Pictures paired with source code:
*** Block opens ***
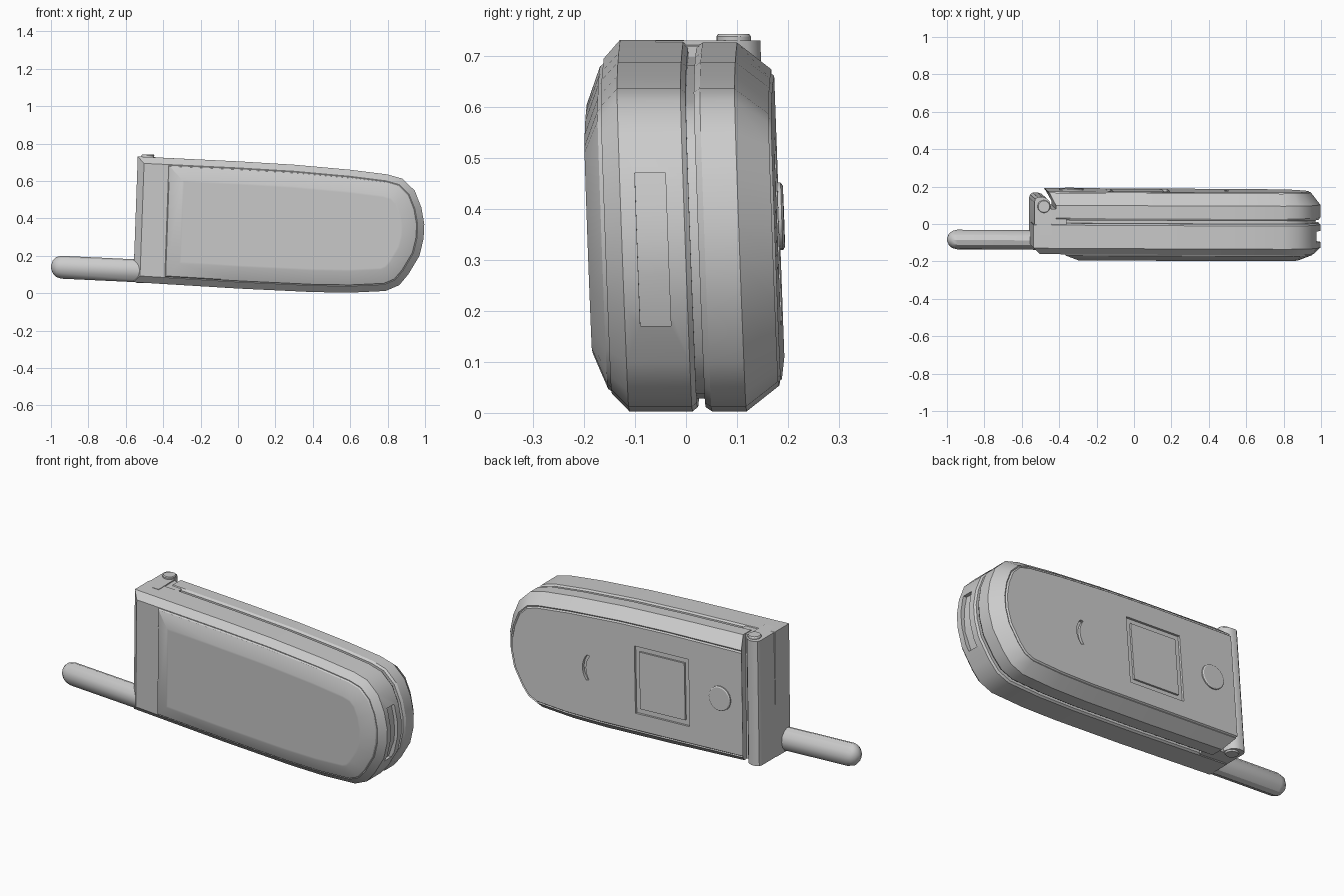
import bpy
import bmesh
from math import sin, cos, pi, radians
from mathutils import Vector

cube = bpy.data.objects.get("Cube")
if cube:
    bpy.data.objects.remove(cube, do_unlink=True)

grey = bpy.data.materials.new("plain grey")
grey.use_nodes = True
grey.diffuse_color = (0.6, 0.6, 0.6, 1)
grey.node_tree.nodes["Principled BSDF"].inputs["Base Color"].default_value = (0.6, 0.6, 0.6, 1)

MID = 0.37  # height the slight tilt turns about


def loft(name, rings, lean=0.0):
    """Skin a closed solid over rings of points, tilted like the whole phone."""
    bm = bmesh.new()
    loops = []
    for ring in rings:
        loops.append([bm.verts.new((x + lean * (z - MID),
                                    y - 0.036 * (z - MID) - 0.007 * x,
                                    z)) for x, y, z in ring])
    n = len(loops[0])
    for a, b in zip(loops, loops[1:]):
        for i in range(n):
            j = (i + 1) % n
            bm.faces.new((a[i], a[j], b[j], b[i]))
    bm.faces.new(loops[0])
    bm.faces.new(loops[-1])
    bmesh.ops.recalc_face_normals(bm, faces=bm.faces)
    mesh = bpy.data.meshes.new(name)
    bm.to_mesh(mesh)
    bm.free()
    mesh.materials.append(grey)
    obj = bpy.data.objects.new(name, mesh)
    bpy.context.collection.objects.link(obj)
    return obj


def cut(target, cutter):
    """Carve the cutter out of the target and drop the cutter."""
    mod = target.modifiers.new("cut", "BOOLEAN")
    mod.operation = "DIFFERENCE"
    mod.solver = "EXACT"
    mod.object = cutter
    bpy.context.view_layer.objects.active = target
    bpy.ops.object.modifier_apply(modifier=mod.name)
    bpy.data.objects.remove(cutter, do_unlink=True)


# Side outline (x, z), shared by both halves; only the hinge end differs
CURVE = [(0, .705), (.3, .687), (.6, .66), (.8, .635), (.88, .612), (.945, .548),
         (.98, .46), (.996, .37), (.992, .29), (.97, .2), (.91, .1), (.862, .043),
         (.79, .012), (.6, .003), (.4, .006), (0, .025)]


def outline(left):
    return ([(left + .012, .705 - .047 * left)] + CURVE +
            [(left - .012, .025 - .0625 * left)])


def inset(points, d):
    """Move every edge of a clockwise outline inwards by d."""
    out = []
    for i, p in enumerate(points):
        p = Vector(p)
        e1 = (p - Vector(points[i - 1])).normalized()
        e2 = (Vector(points[(i + 1) % len(points)]) - p).normalized()
        n1, n2 = Vector((e1.y, -e1.x)), Vector((e2.y, -e2.x))
        q = p + (n1 + n2) * d / (1 + n1.dot(n2))
        out.append((q.x, q.y))
    return out


def shell(name, left, steps):
    """Stack insets of the outline along y."""
    base = outline(left)
    return loft(name, [[(x, y, z) for x, z in inset(base, d)] for y, d in steps])


def slab(name, points, y0, y1, lean=0.0):
    return loft(name, [[(x, y, z) for x, z in points] for y in (y0, y1)], lean)


def rect(cx, cz, w, h):
    """Rectangle in x and z, turned with the body's slight slope."""
    t = -.045
    return [(cx + u * w / 2 - t * v * h / 2, cz + t * u * w / 2 + v * h / 2)
            for u, v in ((-1, -1), (1, -1), (1, 1), (-1, 1))]


def circle(r, n):
    return [(r * cos(2 * pi * i / n), r * sin(2 * pi * i / n)) for i in range(n)]


# Keypad half with its chamfered edge
body = shell("front_body", -.548,
             [(.014, .008), (.004, 0), (-.12, 0), (-.153, .035), (-.153, .045)])

# Raised panel on the front
shell("front_raised_panel", -.42,
      [(-.14, .03), (-.16, .044), (-.188, .115), (-.188, .125)])

# Slot at the rounded end
cut(body, slab("end_slot_cutter", [(.957, .47), (.972, .4), (.976, .34), (.972, .27),
                                   (.935, .17), (1.1, .17), (1.1, .47)], -.09, -.03))

# Core seen through the seam
shell("seam_core", -.42, [(-.01, .025), (.05, .025)])

# Folding lid: the hinge end slants outwards towards the back
LID = -.43
lid_base = outline(LID)
lid_rings = []
for y, d, shift in ((.03, .008, 0), (.042, 0, 0), (.11, 0, 0), (.175, .05, -.035),
                    (.172, .056, -.035), (.18, .062, -.04), (.18, .072, -.038)):
    ring = inset(lid_base, d)
    ring[0] = (LID + .012 + shift, ring[0][1])
    ring[-1] = (LID - .012 + shift, ring[-1][1])
    lid_rings.append([(x, y, z) for x, z in ring])
lid = loft("lid", lid_rings)

# Outer screen: recessed frame with a panel inside it
cut(lid, slab("screen_cutter", rect(.02, .355, .33, .36), .168, .25))
slab("outer_screen", rect(.02, .355, .275, .305), .16, .178)

# Curved earpiece slit
arc = [radians(a) for a in range(-40, 41, 10)]
slit = ([(.40 + .105 * cos(a), .335 + .105 * sin(a)) for a in arc] +
        [(.39 + .095 * cos(a), .335 + .1 * sin(a)) for a in reversed(arc)])
cut(lid, slab("slit_cutter", slit, .165, .25))

# Round button on the lid
loft("lid_button", [[(-.335 + x, y, .385 + z) for x, z in circle(r, 24)]
                    for y, r in ((.17, .066), (.186, .066), (.19, .06))])

# Block joining the halves beside the hinge
slab("hinge_block", [(-.533, .727), (-.36, .719), (-.385, .052), (-.557, .063)], -.02, .09)

# Hinge barrel with rounded back
barrel = [(-.548, -.05), (-.548, .125), (-.543, .143), (-.53, .153), (-.505, .155),
          (-.482, .147), (-.467, .13), (-.458, .1), (-.455, -.05)]
loft("hinge_barrel", [[(x, y, z) for x, y in barrel] for z in (.062, .729)], .042)

# Hinge pin showing at both ends
loft("hinge_pin", [[(-.497 + x * s, .103 + y * s, z) for x, y in circle(.034, 20)]
                   for z, s in ((.054, .9), (.06, 1), (.737, 1), (.742, .9))], .042)

# Antenna with a domed tip
sections = [(-1 + .055 * (1 - cos(radians(a))), sin(radians(a))) for a in (8, 35, 60, 90)]
sections.append((-.4, 1))
loft("antenna", [[(x, -.098 + u * .86 * s, .139 - .047 * (x + .95) + v * s)
                  for u, v in circle(.061, 12)] for x, s in sections])

# Smooth shading with crisp edges kept
for obj in bpy.context.scene.objects:
    if obj.type == "MESH" and grey.name in obj.data.materials:
        obj.data.shade_smooth()
        obj.data.set_sharp_from_angle(angle=radians(30))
*** Block closes ***
| Problem requirements |
Write out exactly the lines starting with the one that holds "sections.append((-.4, 1))" and running through the last line above.

| Reply |
sections.append((-.4, 1))
loft("antenna", [[(x, -.098 + u * .86 * s, .139 - .047 * (x + .95) + v * s)
                  for u, v in circle(.061, 12)] for x, s in sections])

# Smooth shading with crisp edges kept
for obj in bpy.context.scene.objects:
    if obj.type == "MESH" and grey.name in obj.data.materials:
        obj.data.shade_smooth()
        obj.data.set_sharp_from_angle(angle=radians(30))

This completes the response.